Start of EXCERPTED RECORDS

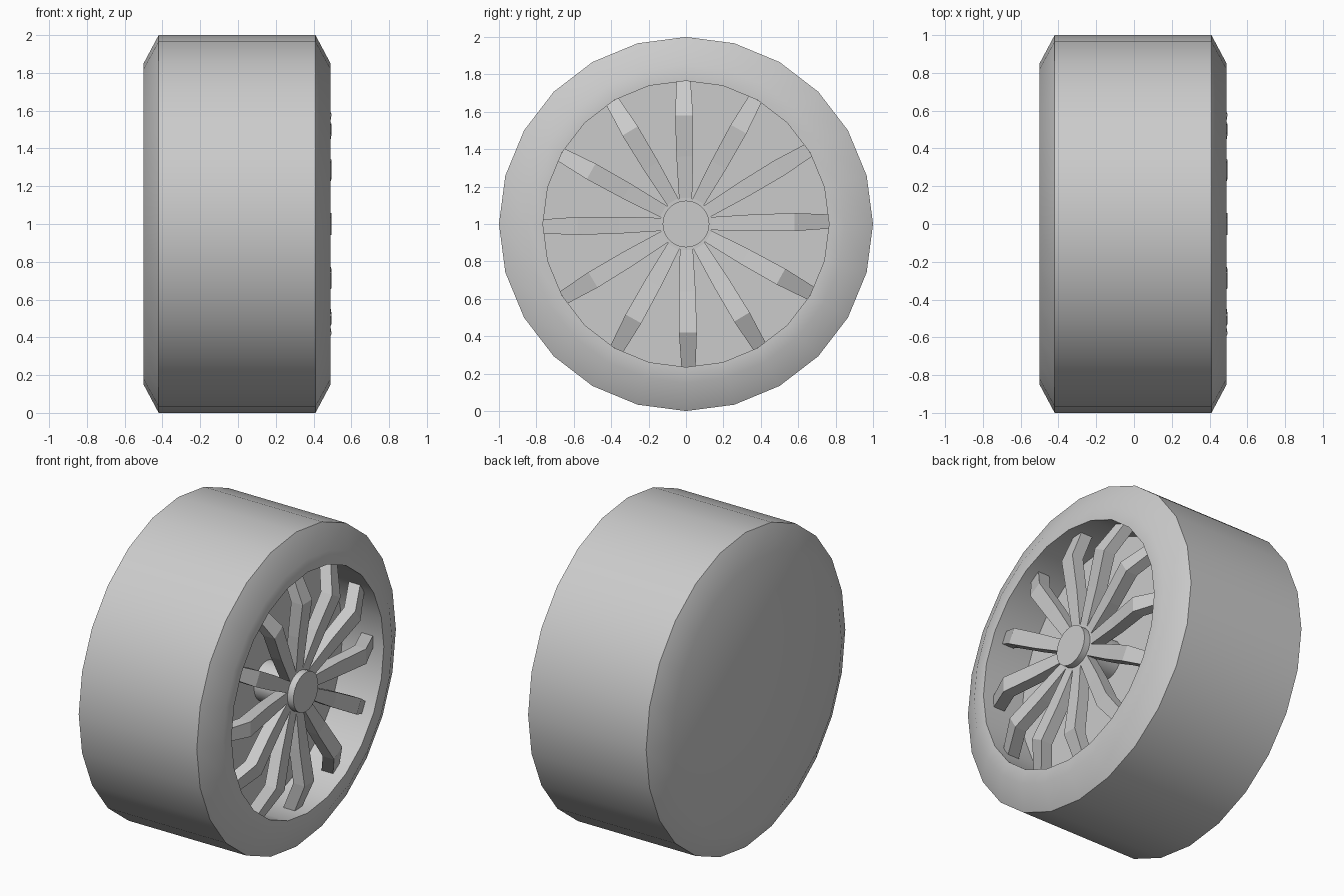
import bpy, bmesh, math
from mathutils import Matrix, Vector

if "Cube" in bpy.data.objects:
    bpy.data.objects.remove(bpy.data.objects["Cube"])

CENTRE = Vector((0, 0, 1))


def finish(bm, name, smooth=False):
    bmesh.ops.recalc_face_normals(bm, faces=bm.faces)
    me = bpy.data.meshes.new(name)
    bm.to_mesh(me)
    bm.free()
    ob = bpy.data.objects.new(name, me)
    ob.location = CENTRE
    bpy.context.collection.objects.link(ob)
    if smooth:
        bpy.ops.object.select_all(action='DESELECT')
        ob.select_set(True)
        bpy.context.view_layer.objects.active = ob
        bpy.ops.object.shade_smooth_by_angle(angle=math.radians(32))
    return ob


def lathe(name, profile, steps):
    """Revolve (x, radius) points around the wheel axle."""
    bm = bmesh.new()
    vs = [bm.verts.new((x, 0, r)) for x, r in profile]
    es = [bm.edges.new(p) for p in zip(vs, vs[1:])]
    bmesh.ops.spin(bm, geom=vs + es, cent=(0, 0, 0), axis=(1, 0, 0),
                   angle=2 * math.pi, steps=steps, use_merge=True)
    bmesh.ops.remove_doubles(bm, verts=bm.verts, dist=1e-4)
    return finish(bm, name, True)


# Tyre with closed back, open barrel and recessed plate
lathe("tyre", [(-0.5, 0), (-0.5, 0.85), (-0.42, 1), (0.41, 1), (0.49, 0.85),
               (0.49, 0.765), (0.20, 0.765), (0.20, 0)], 24)

# Central hub
lathe("hub", [(0.19, 0), (0.19, 0.125), (0.477, 0.125), (0.477, 0)], 24)

# Spokes: (radius, front x, half width, thickness), bent near the rim
SECTIONS = [(0.02, 0.435, 0.034, 0.07), (0.14, 0.435, 0.035, 0.07),
            (0.36, 0.462, 0.045, 0.075), (0.58, 0.495, 0.048, 0.08),
            (0.764, 0.415, 0.038, 0.08)]
bm = bmesh.new()
for i in range(12):
    rot = Matrix.Rotation(math.radians(30 * i + 1), 3, 'X')
    rings = []
    for r, x, w, t in SECTIONS:
        pts = [(x, -w, r), (x, w, r), (x - t, w, r), (x - t, -w, r)]
        rings.append([bm.verts.new(rot @ Vector(p)) for p in pts])
    for a, b in zip(rings, rings[1:]):
        for k in range(4):
            n = (k + 1) % 4
            bm.faces.new((a[k], a[n], b[n], b[k]))
    bm.faces.new(rings[0])
    bm.faces.new(rings[-1])
finish(bm, "spokes")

End of EXCERPTED RECORDS

REQUIRED WORK:
Skipping the images, write out the whole listing exactly.

SOLUTION:
import bpy, bmesh, math
from mathutils import Matrix, Vector

if "Cube" in bpy.data.objects:
    bpy.data.objects.remove(bpy.data.objects["Cube"])

CENTRE = Vector((0, 0, 1))


def finish(bm, name, smooth=False):
    bmesh.ops.recalc_face_normals(bm, faces=bm.faces)
    me = bpy.data.meshes.new(name)
    bm.to_mesh(me)
    bm.free()
    ob = bpy.data.objects.new(name, me)
    ob.location = CENTRE
    bpy.context.collection.objects.link(ob)
    if smooth:
        bpy.ops.object.select_all(action='DESELECT')
        ob.select_set(True)
        bpy.context.view_layer.objects.active = ob
        bpy.ops.object.shade_smooth_by_angle(angle=math.radians(32))
    return ob


def lathe(name, profile, steps):
    """Revolve (x, radius) points around the wheel axle."""
    bm = bmesh.new()
    vs = [bm.verts.new((x, 0, r)) for x, r in profile]
    es = [bm.edges.new(p) for p in zip(vs, vs[1:])]
    bmesh.ops.spin(bm, geom=vs + es, cent=(0, 0, 0), axis=(1, 0, 0),
                   angle=2 * math.pi, steps=steps, use_merge=True)
    bmesh.ops.remove_doubles(bm, verts=bm.verts, dist=1e-4)
    return finish(bm, name, True)


# Tyre with closed back, open barrel and recessed plate
lathe("tyre", [(-0.5, 0), (-0.5, 0.85), (-0.42, 1), (0.41, 1), (0.49, 0.85),
               (0.49, 0.765), (0.20, 0.765), (0.20, 0)], 24)

# Central hub
lathe("hub", [(0.19, 0), (0.19, 0.125), (0.477, 0.125), (0.477, 0)], 24)

# Spokes: (radius, front x, half width, thickness), bent near the rim
SECTIONS = [(0.02, 0.435, 0.034, 0.07), (0.14, 0.435, 0.035, 0.07),
            (0.36, 0.462, 0.045, 0.075), (0.58, 0.495, 0.048, 0.08),
            (0.764, 0.415, 0.038, 0.08)]
bm = bmesh.new()
for i in range(12):
    rot = Matrix.Rotation(math.radians(30 * i + 1), 3, 'X')
    rings = []
    for r, x, w, t in SECTIONS:
        pts = [(x, -w, r), (x, w, r), (x - t, w, r), (x - t, -w, r)]
        rings.append([bm.verts.new(rot @ Vector(p)) for p in pts])
    for a, b in zip(rings, rings[1:]):
        for k in range(4):
            n = (k + 1) % 4
            bm.faces.new((a[k], a[n], b[n], b[k]))
    bm.faces.new(rings[0])
    bm.faces.new(rings[-1])
finish(bm, "spokes")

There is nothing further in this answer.